The first photo with a camera was taken in 1826. John James Audubon produced The Birds of America from 1827 to 1839. He wouldn't live to see the first photo taken of a bird—But we can recreate and continue his legacy through photography, with no impact to the birds we preserve in prints. While birding and bird photography are already profitable (and still growing) businesses across the United States, they're also sustainable by their nature—Assuming they're done correctly (as in, don't get too close and don't bait for shots). What's not to like?
You can go to Europe and take photographs of White Storks (Ciconia ciconia) doing the exact same things their kind was doing when Ottomar was grumbling about how slow his camera was 134 years ago. In a 134 years in the future are folks still going to be taking photographs of storks, owls, warblers, and shorebirds? I hope so. It's why I'm proud that Audubon has these photo contests, not only does it continue to express nature through art just like John James Audubon did, it’s also a form of recreation that compliments conservation and help others connect to the birds we spend so much time and effort trying to protect.
I would like to thank everyone who submitted entries this year, we had 140 photos submitted!

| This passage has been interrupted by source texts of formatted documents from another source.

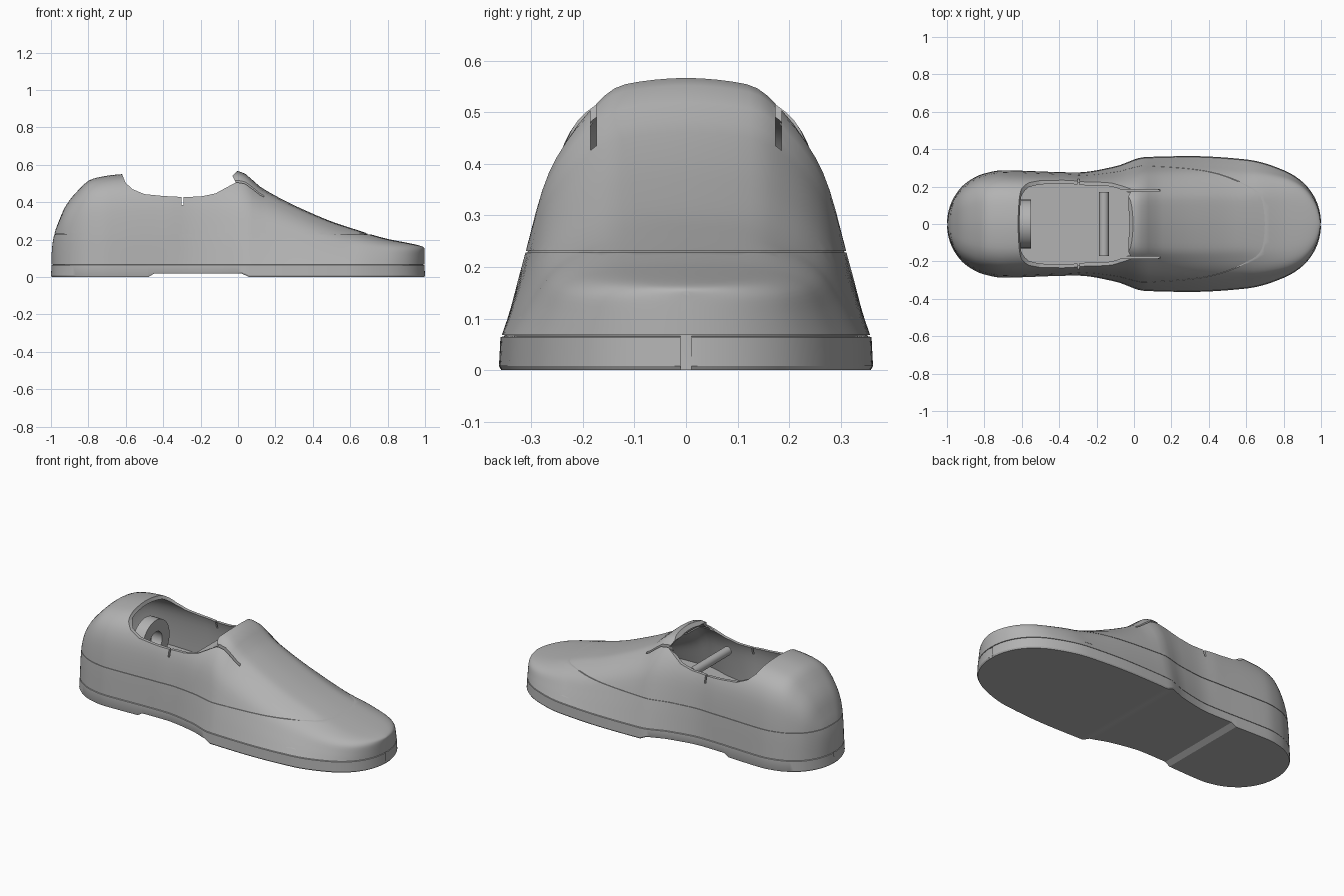
import bpy, bmesh, math

cube = bpy.data.objects.get("Cube")
if cube:
    bpy.data.objects.remove(cube, do_unlink=True)

grey = bpy.data.materials.new("plain grey")
grey.use_nodes = True
GREY = (0.45, 0.45, 0.45, 1)
grey.diffuse_color = GREY
grey.node_tree.nodes["Principled BSDF"].inputs["Base Color"].default_value = GREY


def curve(keys, x):
    """Smooth monotone interpolation through (x, value) keys."""
    if x <= keys[0][0]:
        return keys[0][1]
    if x >= keys[-1][0]:
        return keys[-1][1]
    n = len(keys)
    d = [(keys[i + 1][1] - keys[i][1]) / (keys[i + 1][0] - keys[i][0]) for i in range(n - 1)]

    def slope(i):
        if i == 0:
            return d[0]
        if i == n - 1:
            return d[-1]
        a, b = d[i - 1], d[i]
        return 0 if a * b <= 0 else 2 * a * b / (a + b)

    i = next(k for k in range(n - 1) if x <= keys[k + 1][0])
    h = keys[i + 1][0] - keys[i][0]
    s = (x - keys[i][0]) / h
    return ((2 * s**3 - 3 * s**2 + 1) * keys[i][1] + (s**3 - 2 * s**2 + s) * h * slope(i)
            + (3 * s**2 - 2 * s**3) * keys[i + 1][1] + (s**3 - s**2) * h * slope(i + 1))


def angle(x):
    return math.acos(max(-1, min(1, -x)))


# Half width of the outline and height of the ridge, both along the length
WIDTH = [(angle(x), w) for x, w in (
    (-1, 0), (-.97, .13), (-.9, .218), (-.8, .27), (-.7, .287), (-.3, .276), (-.1, .308),
    (.06, .358), (.3, .363), (.6, .345), (.8, .288), (.9, .226), (.97, .134), (1, 0))]
HEIGHT = [(angle(x), h) for x, h in (
    (-1, .1), (-.985, .23), (-.96, .3), (-.93, .37), (-.87, .45), (-.78, .525), (-.62, .55),
    (-.3, .56), (0, .567), (.13, .475), (.33, .37), (.55, .28), (.82, .2), (1, .152))]

# Cross-sections as fractions of half width and height
HEEL = [(1, 0), (.97, .33), (.9, .66), (.75, .86), (.45, .97), (0, 1)]
VAMP = [(1, 0), (.89, .33), (.76, .65), (.56, .865), (.35, .975), (0, 1)]
TOE = [(1, 0), (.98, .33), (.94, .7), (.8, .89), (.5, .97), (0, 1)]
SUB = 4


def section(x):
    to_vamp = min(1, max(0, (x + .35) / .35))
    to_toe = min(1, max(0, (x - .6) / .4))
    pts = []
    for a, b, c in zip(HEEL, VAMP, TOE):
        p = [a[k] + (b[k] - a[k]) * to_vamp for k in (0, 1)]
        pts.append([p[k] + (c[k] - p[k]) * to_toe for k in (0, 1)])
    steps = [i / SUB for i in range(SUB * (len(pts) - 1) + 1)]
    pts.append((-pts[-2][0], pts[-2][1]))  # keeps the ridge rounded
    u, v = ([(i, p[k]) for i, p in enumerate(pts)] for k in (0, 1))
    return [(curve(u, s), curve(v, s)) for s in steps]


def finish(name, bm):
    bmesh.ops.recalc_face_normals(bm, faces=bm.faces)
    mesh = bpy.data.meshes.new(name)
    bm.to_mesh(mesh)
    bm.free()
    ob = bpy.data.objects.new(name, mesh)
    bpy.context.collection.objects.link(ob)
    mesh.materials.append(grey)
    return ob


def loft(name, rings):
    bm = bmesh.new()
    loops = [[bm.verts.new(p) for p in ring] for ring in rings]
    n = len(loops[0])
    for a, b in zip(loops, loops[1:]):
        for i in range(n):
            bm.faces.new((a[i], a[(i + 1) % n], b[(i + 1) % n], b[i]))
    bm.faces.new(loops[0])
    bm.faces.new(loops[-1])
    return finish(name, bm)


def prism(name, outline, half):
    """Side outline in x and z, extruded across the width."""
    return loft(name, [[(x, y, z) for x, z in outline] for y in (-half, half)])


def box(name, x0, x1, y0, y1, z0, z1):
    return loft(name, [[(x, y0, z0), (x, y1, z0), (x, y1, z1), (x, y0, z1)] for x in (x0, x1)])


def tube(name, center, radius, depth, axis):
    bpy.ops.mesh.primitive_cylinder_add(vertices=40, radius=radius, depth=depth, location=center,
                                        rotation=(0, math.pi / 2, 0) if axis == "x" else (math.pi / 2, 0, 0))
    ob = bpy.context.object
    ob.name = name
    ob.data.materials.append(grey)
    return ob


def select(ob):
    bpy.ops.object.select_all(action='DESELECT')
    ob.select_set(True)
    bpy.context.view_layer.objects.active = ob


def cut(ob, cutter):
    mod = ob.modifiers.new("cut", 'BOOLEAN')
    mod.operation = 'DIFFERENCE'
    mod.solver = 'EXACT'
    mod.object = cutter
    select(ob)
    bpy.ops.object.modifier_apply(modifier=mod.name)
    bpy.data.objects.remove(cutter, do_unlink=True)


def smooth(ob, degrees=30):
    select(ob)
    bpy.ops.object.shade_smooth_by_angle(angle=math.radians(degrees))


COUNT = 80
ANGLES = [.02 + (math.pi - .04) * i / COUNT for i in range(COUNT + 1)]


def body(name, floor, wall, stretch):
    rings = []
    for t in ANGLES:
        x = -math.cos(t)
        w = max(.003, curve(WIDTH, t) * .985 - wall)
        h = max(floor + .01, curve(HEIGHT, t) - wall)
        side = [(w * u, floor + (h - floor) * v) for u, v in section(x)]
        ring = side + [(-y, z) for y, z in reversed(side[:-1])]
        rings.append([(x * stretch, y, z) for y, z in ring])
    return loft(name, rings)


# Upper: hollow shell with a scooped opening
upper = body("upper", .068, 0, .997)
cut(upper, body("hollow", .1, .02, .975))
collar = [(-.62, .8), (-.62, .55), (-.602, .505), (-.565, .47), (-.5, .443), (-.4, .433), (-.3, .428),
          (-.2, .43), (-.12, .447), (-.05, .485), (-.012, .505), (-.03, .54), (0, .572), (0, .8)]
cut(upper, prism("opening", collar, .5))

# Slits beside the tongue and notches in the collar
for s in (-1, 1):
    ys = sorted((s * .174, s * .185))
    cut(upper, box("tongue_slit", -.06, .14, *ys, .41, .7))
    ys = sorted((s * .18, s * .35))
    cut(upper, box("collar_notch", -.301, -.291, *ys, .385, .7))

# Fine seam running around the upper
seam = box("seam", -1.1, 1.1, -.5, .5, .2285, .2315)
cut(seam, body("seam_core", .068, .004, .993))
cut(upper, seam)
smooth(upper)

# Flat insole filling the lower part of the hollow
insole = body("insole", .1, .016, .98)
cut(insole, box("insole_trim", -1.1, 1.1, -.5, .5, .18, .8))
smooth(insole)

# Sole with a chamfered lower edge, a groove below the upper and a raised arch
BOTTOM = [(-.48, 0), (-.45, .018), (.02, .018), (.06, 0)]
EDGE = [(.988, 0), (1, .008), (.992, .064), (.97, .066), (.97, .07)]
stations = sorted([-math.cos(t) for t in ANGLES] + [x for x, z in BOTTOM])
rings = []
for x in stations:
    w = max(.003, curve(WIDTH, angle(x)))
    z = 0
    for (x0, z0), (x1, z1) in zip(BOTTOM, BOTTOM[1:]):
        if x0 <= x <= x1:
            z = z0 + (z1 - z0) * (x - x0) / (x1 - x0)
    # The edge profile draws in lengthwise only towards the two ends
    side = [(x * (1 - (1 - f) * .4 * x * x), w * f, max(z + .008 * (f == 1), e)) for f, e in EDGE]
    rings.append(side + [(a, -b, c) for a, b, c in reversed(side)])
sole = loft("sole", rings)
smooth(sole)

# Ring at the heel and bar below the tongue
heel_ring = tube("heel_ring", (-.585, 0, .32), .13, .07, "x")
cut(heel_ring, tube("ring_hole", (-.585, 0, .32), .06, .2, "x"))
smooth(heel_ring)
cross_bar = tube("cross_bar", (-.16, 0, .39), .026, .34, "y")
smooth(cross_bar)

Here are the finalists of the 2018 Audubon South Carolina Photography Contest.
Best of Show - Lynn Long - Marbled Godwit
1st Place - Harold Blackwood - Prothonotary Warbler
2nd Place - Kimberly Cerimele - Anhinga
3rd Place - Steve White - Barred Owl
Kimberly Cerimele - Great Horned Owl
Lynn Long – Bald Eagle
Jake Zadik – Anhinga
Steve White – Prothonotary Warbler